**Task item**
Give again, unchanged, the line that contains "obj = bpy.data.objects.new(name, mesh)" together with every line that follows it until the entries end.

____ Record extracts

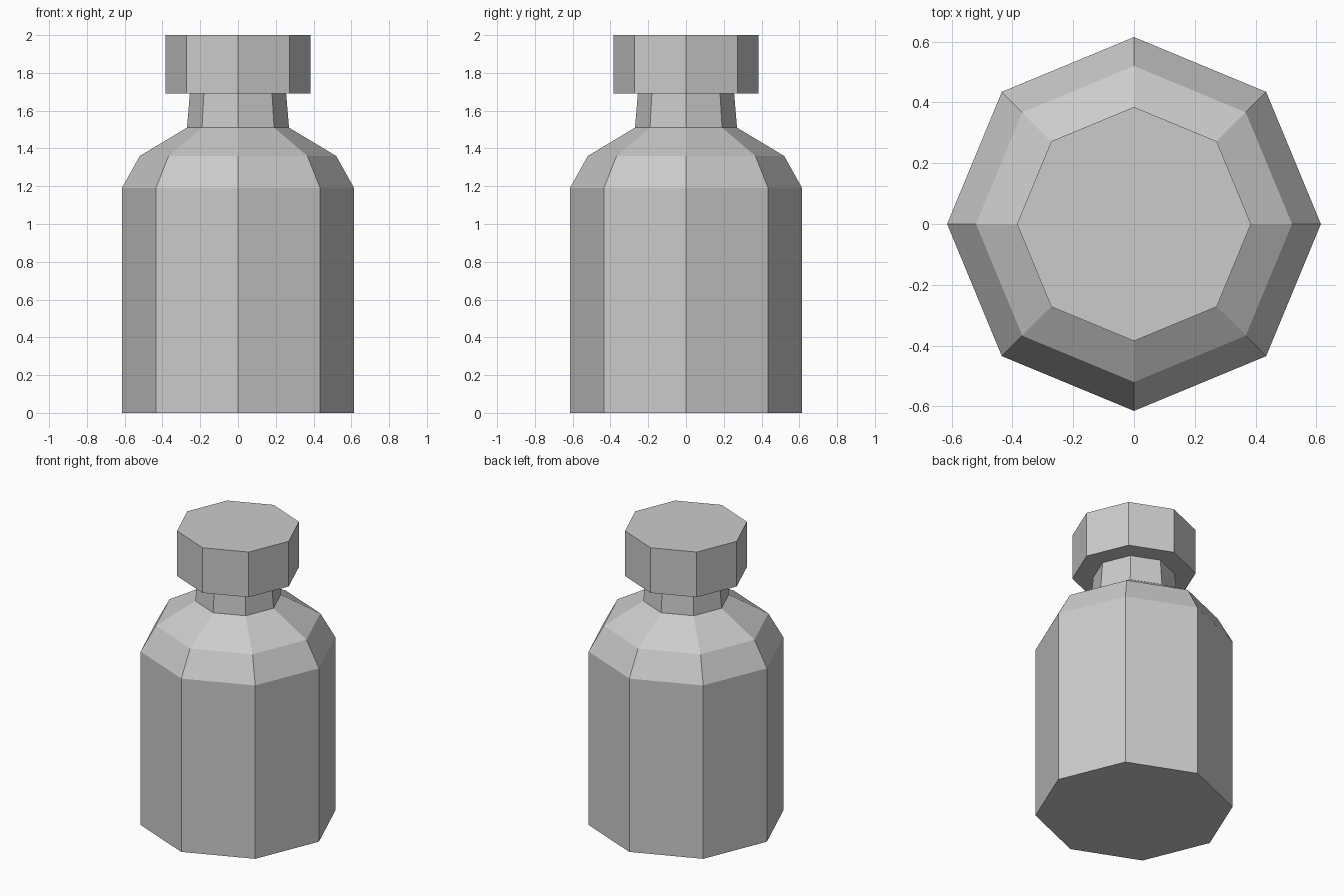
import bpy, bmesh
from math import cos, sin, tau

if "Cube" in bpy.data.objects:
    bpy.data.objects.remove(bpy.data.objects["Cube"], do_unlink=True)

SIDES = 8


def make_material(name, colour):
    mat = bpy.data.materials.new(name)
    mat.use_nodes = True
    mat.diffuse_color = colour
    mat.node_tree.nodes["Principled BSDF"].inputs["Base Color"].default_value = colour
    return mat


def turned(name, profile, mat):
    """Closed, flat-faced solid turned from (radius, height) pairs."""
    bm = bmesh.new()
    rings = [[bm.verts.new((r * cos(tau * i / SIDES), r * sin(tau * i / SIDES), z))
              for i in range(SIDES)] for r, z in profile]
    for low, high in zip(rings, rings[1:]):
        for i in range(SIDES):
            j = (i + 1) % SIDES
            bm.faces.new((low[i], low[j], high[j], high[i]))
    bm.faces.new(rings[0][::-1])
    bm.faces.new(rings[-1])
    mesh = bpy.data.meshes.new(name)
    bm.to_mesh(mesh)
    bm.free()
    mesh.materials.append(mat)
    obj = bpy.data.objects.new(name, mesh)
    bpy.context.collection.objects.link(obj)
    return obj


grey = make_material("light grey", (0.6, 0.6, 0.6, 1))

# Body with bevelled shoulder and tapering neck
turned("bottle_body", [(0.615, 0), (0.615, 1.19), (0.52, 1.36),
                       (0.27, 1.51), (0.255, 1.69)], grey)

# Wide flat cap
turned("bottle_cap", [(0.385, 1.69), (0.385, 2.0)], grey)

________

**Answer to this task**
    obj = bpy.data.objects.new(name, mesh)
    bpy.context.collection.objects.link(obj)
    return obj


grey = make_material("light grey", (0.6, 0.6, 0.6, 1))

# Body with bevelled shoulder and tapering neck
turned("bottle_body", [(0.615, 0), (0.615, 1.19), (0.52, 1.36),
                       (0.27, 1.51), (0.255, 1.69)], grey)

# Wide flat cap
turned("bottle_cap", [(0.385, 1.69), (0.385, 2.0)], grey)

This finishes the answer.